Pictures paired with source code:
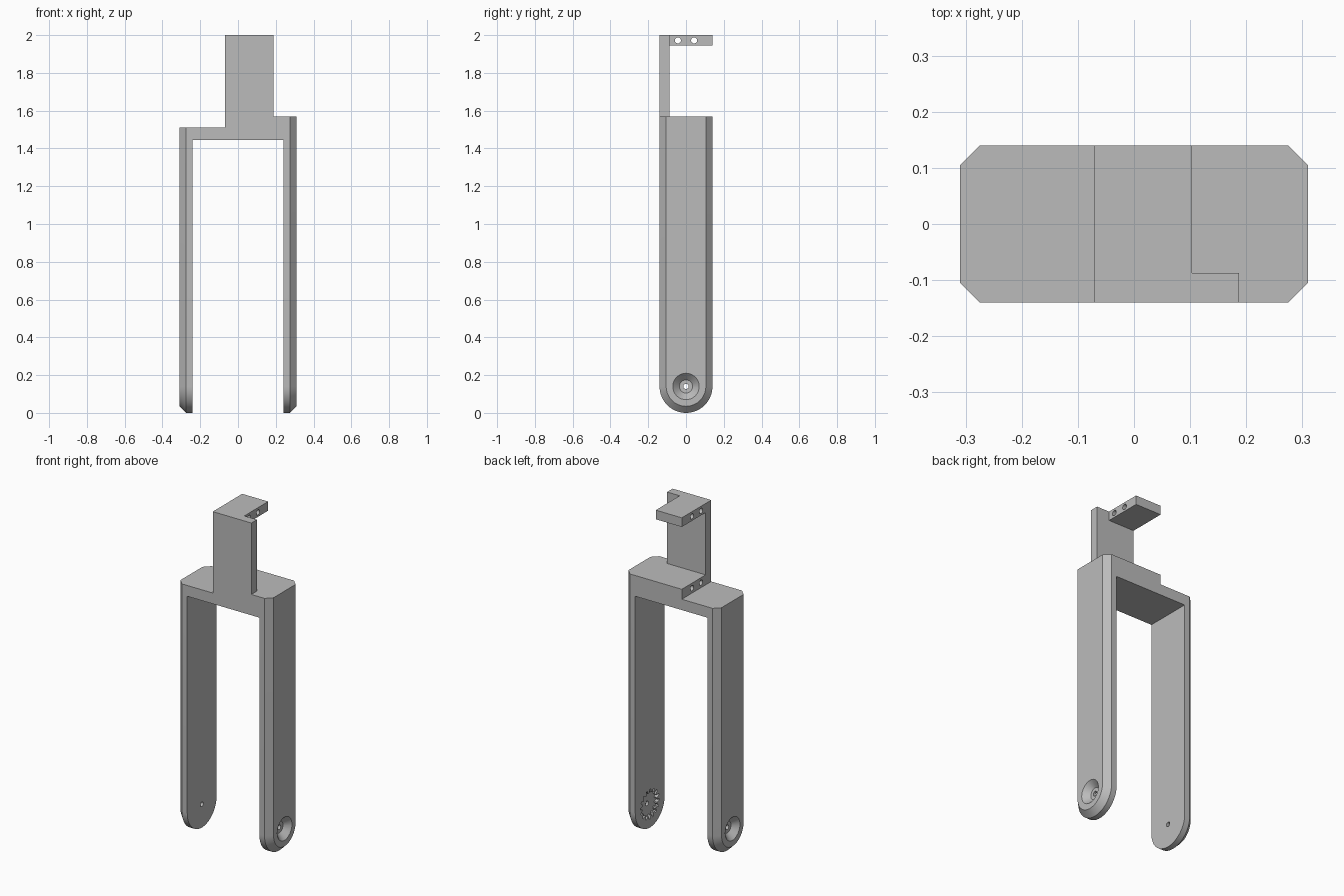
import bpy, bmesh, math
from mathutils import Matrix

if "Cube" in bpy.data.objects:
    bpy.data.objects.remove(bpy.data.objects["Cube"])

grey = bpy.data.materials.new("plain grey")
grey.use_nodes = True
colour = (0.5, 0.5, 0.5, 1)
grey.diffuse_color = colour
grey.node_tree.nodes["Principled BSDF"].inputs["Base Color"].default_value = colour

HALF_X, INNER_X, HALF_Y = 0.31, 0.24, 0.14
CHAMFER = 0.035
PIVOT_Z = 0.14


def finish(name, bm):
    bmesh.ops.recalc_face_normals(bm, faces=bm.faces)
    mesh = bpy.data.meshes.new(name)
    bm.to_mesh(mesh)
    bm.free()
    mesh.materials.append(grey)
    ob = bpy.data.objects.new(name, mesh)
    bpy.context.collection.objects.link(ob)
    return ob


def loft(name, rings):
    """Skin a list of equal-length point rings and cap both ends."""
    bm = bmesh.new()
    loops = [[bm.verts.new(p) for p in ring] for ring in rings]
    n = len(loops[0])
    for a, b in zip(loops, loops[1:]):
        for i in range(n):
            j = (i + 1) % n
            bm.faces.new((a[i], a[j], b[j], b[i]))
    bm.faces.new(loops[0])
    bm.faces.new(loops[-1])
    return finish(name, bm)


def box(name, x, y, z):
    ring = [(x[0], y[0]), (x[1], y[0]), (x[1], y[1]), (x[0], y[1])]
    return loft(name, [[(px, py, h) for px, py in ring] for h in z])


def round_x(name, stations, y, z, sides=32):
    """Turned solid along x from (x, radius) stations."""
    turn = [2 * math.pi * i / sides for i in range(sides)]
    return loft(name, [[(x, y + r * math.cos(a), z + r * math.sin(a)) for a in turn]
                       for x, r in stations])


def leg(name, side, top):
    """Round-ended bar whose outer edge is chamfered."""
    def ring(x, r):
        arc = [math.pi + math.pi * i / 32 for i in range(33)]
        pts = [(side * x, r * math.cos(a), PIVOT_Z + r * math.sin(a)) for a in arc]
        return pts + [(side * x, r, top), (side * x, -r, top)]
    return loft(name, [ring(INNER_X, HALF_Y), ring(HALF_X - CHAMFER, HALF_Y),
                       ring(HALF_X, HALF_Y - CHAMFER)])


def combine(target, other, operation):
    mod = target.modifiers.new("combine", "BOOLEAN")
    mod.operation = operation
    mod.solver = "EXACT"
    mod.object = other
    bpy.context.view_layer.objects.active = target
    bpy.ops.object.modifier_apply(modifier=mod.name)
    bpy.data.objects.remove(other)


# Fork legs, stepped bridge and hooked post
body = leg("fork_bracket", 1, 1.57)
depth = (-HALF_Y, HALF_Y)
for part in (
    leg("right_leg", -1, 1.51),
    box("bridge", (-0.26, 0.26), depth, (1.445, 1.51)),
    box("raised_bridge", (-0.07, 0.26), depth, (1.445, 1.57)),
    box("post", (-0.07, 0.187), (-HALF_Y, -0.087), (1.48, 2.0)),
    box("hook", (-0.07, 0.103), depth, (1.945, 2.0)),
):
    combine(body, part, "UNION")

# Conical pivot recess on the outside of each leg, with a bore right through
for side in (1, -1):
    cone = [(side * (HALF_X + 0.01), 0.077), (side * HALF_X, 0.07),
            (side * (HALF_X - 0.035), 0.035)]
    combine(body, round_x("pivot_recess", cone, 0, PIVOT_Z), "DIFFERENCE")
    bore = [(side * 0.2, 0.014), (side * 0.35, 0.014)]
    combine(body, round_x("pivot_bore", bore, 0, PIVOT_Z, 20), "DIFFERENCE")

# Toothed socket on the inside of the left leg
teeth = 16
outline = []
for i in range(teeth * 4):
    a = 2 * math.pi * i / (teeth * 4)
    r = 0.09 if i % 4 < 2 else 0.07
    outline.append((r * math.cos(a), PIVOT_Z + r * math.sin(a)))
socket = loft("toothed_socket", [[(x, y, z) for y, z in outline] for x in (0.22, INNER_X + 0.02)])
combine(body, socket, "DIFFERENCE")

# Screw holes through the hook and into the bridge step
for y in (-0.043, 0.043):
    for z, end in ((1.972, 0.15), (1.54, 0.103)):
        hole = [(-0.1, 0.016), (end, 0.016)]
        combine(body, round_x("screw_hole", hole, y, z, 20), "DIFFERENCE")

# Tidy coplanar faces and shade the round parts smooth
bm = bmesh.new()
bm.from_mesh(body.data)
bmesh.ops.remove_doubles(bm, verts=bm.verts, dist=0.0001)
bmesh.ops.dissolve_limit(bm, angle_limit=math.radians(0.5), verts=bm.verts, edges=bm.edges)
bm.to_mesh(body.data)
bm.free()
bpy.ops.object.select_all(action="DESELECT")
body.select_set(True)
bpy.context.view_layer.objects.active = body
bpy.ops.object.shade_smooth_by_angle(angle=math.radians(25))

What the task asks:
When a line in the data holds the word "post", show that line.

Output of the task:
# Fork legs, stepped bridge and hooked post
    box("post", (-0.07, 0.187), (-HALF_Y, -0.087), (1.48, 2.0)),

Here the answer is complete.